Chandrayaan 3: Lunar night nears 'Shiv Shakti' Point. What will happen next?
Chandrayaan 3 nears conclusion as lunar night approaches; rover sleep mode is activated. Lunar experiments were conducted successfully.
Chandrayaan-3, the world's first mission to make a soft landing near the Moon's south pole, is nearing its conclusion as the lunar night approaches. The Indian Space Research Organisation (ISRO) has already declared that the ‘Pragyan’ rover has been “safely parked” after completing its operations. The Vikram lander, which is transferring the data to the ground, will also be placed in sleep mode.
What will happen to Vikram lander, Pragyan rover?

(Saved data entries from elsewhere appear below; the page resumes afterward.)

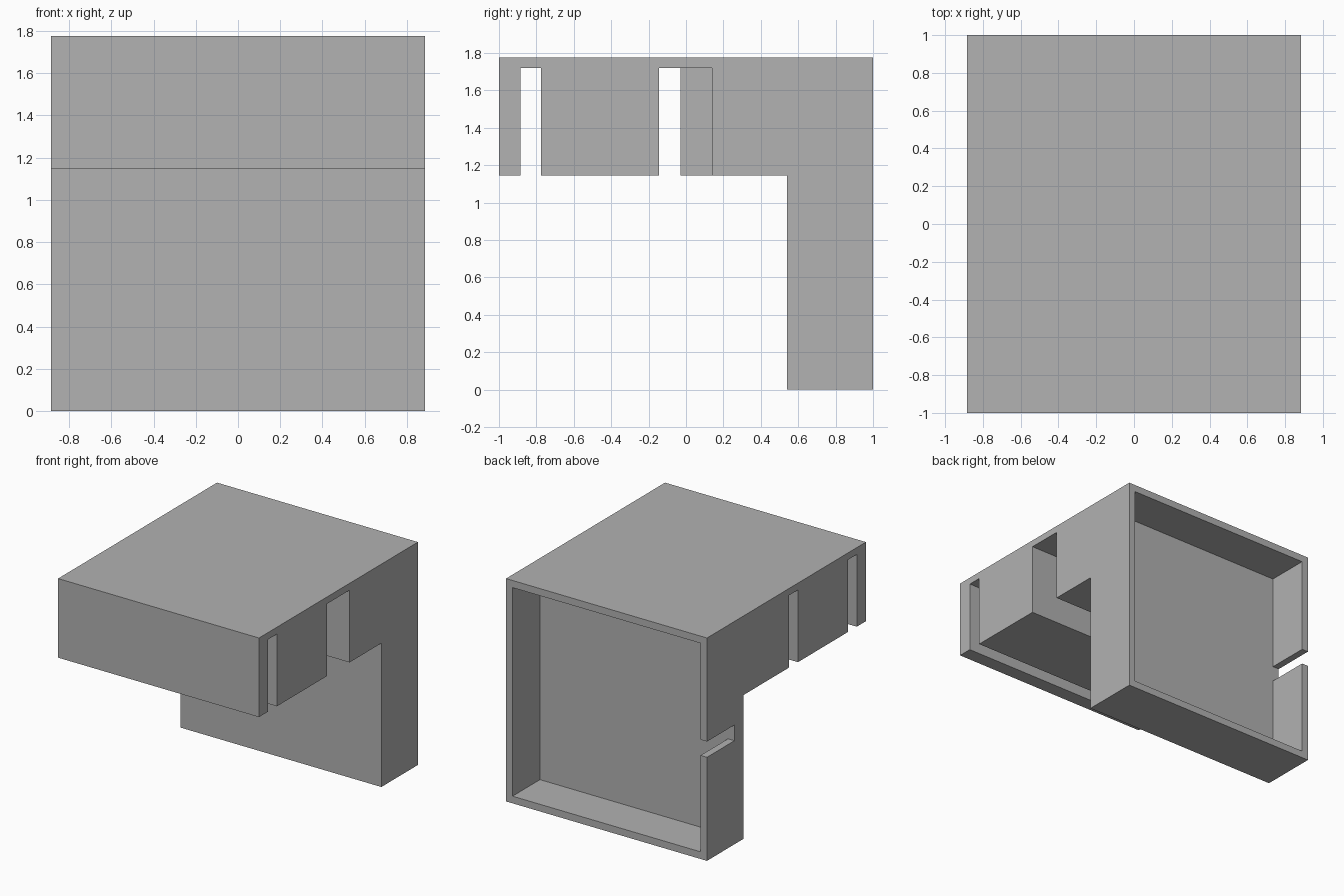
import bpy, bmesh
from mathutils import Vector

cube = bpy.data.objects.get("Cube")
if cube:
    bpy.data.objects.remove(cube, do_unlink=True)

HALF_W, TOP, UNDER, CEIL = 0.885, 1.775, 1.145, 1.72
WALL, CAVITY_Y = 0.057, 0.655
SLOT_START, SLOT_END, POCKET_END = -0.145, -0.03, 0.14

grey = bpy.data.materials.new("plain grey")
grey.use_nodes = True
colour = (0.445, 0.445, 0.445, 1)
grey.diffuse_color = colour
grey.node_tree.nodes["Principled BSDF"].inputs["Base Color"].default_value = colour


def extrude_profile(name, points, offset):
    """Make a closed prism from a flat outline swept along offset."""
    bm = bmesh.new()
    face = bm.faces.new([bm.verts.new(p) for p in points])
    swept = bmesh.ops.extrude_face_region(bm, geom=[face])["geom"]
    verts = [v for v in swept if isinstance(v, bmesh.types.BMVert)]
    bmesh.ops.translate(bm, verts=verts, vec=Vector(offset))
    bmesh.ops.recalc_face_normals(bm, faces=bm.faces)
    mesh = bpy.data.meshes.new(name)
    bm.to_mesh(mesh)
    bm.free()
    mesh.materials.append(grey)
    obj = bpy.data.objects.new(name, mesh)
    bpy.context.collection.objects.link(obj)
    return obj


# Bracket body: L-shaped side outline with two channels open below
outline = [(-1, TOP), (-1, UNDER)]
for start, end in ((-0.885, -0.775), (SLOT_START, POCKET_END)):
    outline += [(start, UNDER), (start, CEIL), (end, CEIL), (end, UNDER)]
outline += [(0.54, UNDER), (0.54, 0), (1, 0), (1, TOP)]
body = extrude_profile("bracket_body", [(-HALF_W, y, z) for y, z in outline],
                       (2 * HALF_W, 0, 0))

# Rear compartment, with a cable notch through one side wall
inner = HALF_W - WALL
recess = [(-inner, WALL), (inner, WALL), (inner, TOP - WALL), (-inner, TOP - WALL),
          (-inner, 0.95), (-1, 0.95), (-1, 0.825), (-inner, 0.825)]
cutter = extrude_profile("rear_compartment_cutter",
                         [(x, CAVITY_Y, z) for x, z in recess], (0, 0.5, 0))
cutter.hide_render = True
cut = body.modifiers.new("rear compartment", 'BOOLEAN')
cut.operation = 'DIFFERENCE'
cut.solver = 'EXACT'
cut.object = cutter
bpy.context.view_layer.objects.active = body
bpy.ops.object.modifier_apply(modifier=cut.name)
bpy.data.objects.remove(cutter, do_unlink=True)

# End wall that narrows the wide channel to a slot on one side
end_wall = [(SLOT_END, UNDER), (POCKET_END, UNDER), (POCKET_END, CEIL), (SLOT_END, CEIL)]
extrude_profile("channel_end_wall", [(-HALF_W, y, z) for y, z in end_wall], (WALL, 0, 0))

Although the mission objective is complete, ISRO scientists expect the devices to recharge, provided they can withstand the instruments freezing cold, which can plummet as low as -200 degrees Celsius.
According to NASA's Moon Tracker, the lunar sunset commenced on September 4, starting from the location where Chandrayaan-3's lander is situated, which is named Shiv Shakti Point by India, and will extend until September 6. The next lunar sunrise is projected for September 20, according to NASA's tracker, but this may occur slightly later at the south pole, expected on September 22.
“Hoping for a successful awakening for another set of assignments! Else, it will forever stay there as India's lunar ambassador,” ISRO has said.
What has Chandrayaan 3 mission accomplished thus far?
Launched on July 14 as the fourth operational flight of the LVM3 rocket from the Satish Dhawan Space Station in Andhra Pradesh's Sriharikota, India's lunar mission successfully landed on the lunar surface after a spaceflight of over a month on August 23, well within the intended landing site. During its operational period, it conducted several lunar experiments.
1) Before activating the Pragyan rover's sleep mode, the ISRO reported that it had traversed over 100 metres. The rover can only venture up to 500 meters from the Vikram lander before losing communication.
2) The Laser-Induced Breakdown Spectroscope (LIBS) instrument onboard the rover definitively confirmed the presence of Sulphur (S) in the lunar surface near the south pole, marking a historic in-situ measurement. Additionally, Al, Ca, Fe, Cr, Ti, Mn, Si, and O were detected.
3) The Radio Anatomy of Moon Bound Hypersensitive Ionosphere and Atmosphere - Langmuir Probe (RAMBHA-LP) payload onboard Chandrayaan-3 Lander conducted groundbreaking measurements of the near-surface lunar plasma environment over the south polar region. Initial assessments indicate that the plasma near the lunar surface is relatively sparse. These quantitative measurements hold the potential to mitigate the interference that Lunar plasma introduces into radio wave communication and contribute to enhanced designs for future lunar missions.
4) The Instrument for the Lunar Seismic Activity (ILSA) payload on Chandrayaan 3 Lander, the first Micro Electro Mechanical Systems (MEMS) technology-based instrument on the moon, recorded the movements of the Rover and other payloads. Additionally, it recorded an event on August 26, which ISRO said, “appears to be of natural origin” and is currently under investigation.
5) The ChaSTE (Chandra's Surface Thermophysical Experiment) instrument measured the temperature profile of the lunar topsoil around the pole to understand the thermal behaviour of the moon's surface. Equipped with a controlled penetration mechanism capable of reaching a depth of 10 cm beneath the surface and fitted with 10 individual temperature sensors, the probe generated a temperature variation graph of the lunar surface/near-surface at various depths during its penetration. This marked the first such profile for the lunar south pole, and detailed observations are ongoing.
6) Another instrument onboard the rover confirmed the presence of Sulphur (S) in the region using a different technique. The Alpha Particle X-ray Spectroscope (APXS) detected S, along with other minor elements. This discovery prompts scientists to develop new theories regarding the source of Sulphur (S) in the area, such as intrinsic, volcanic, meteoritic, and more.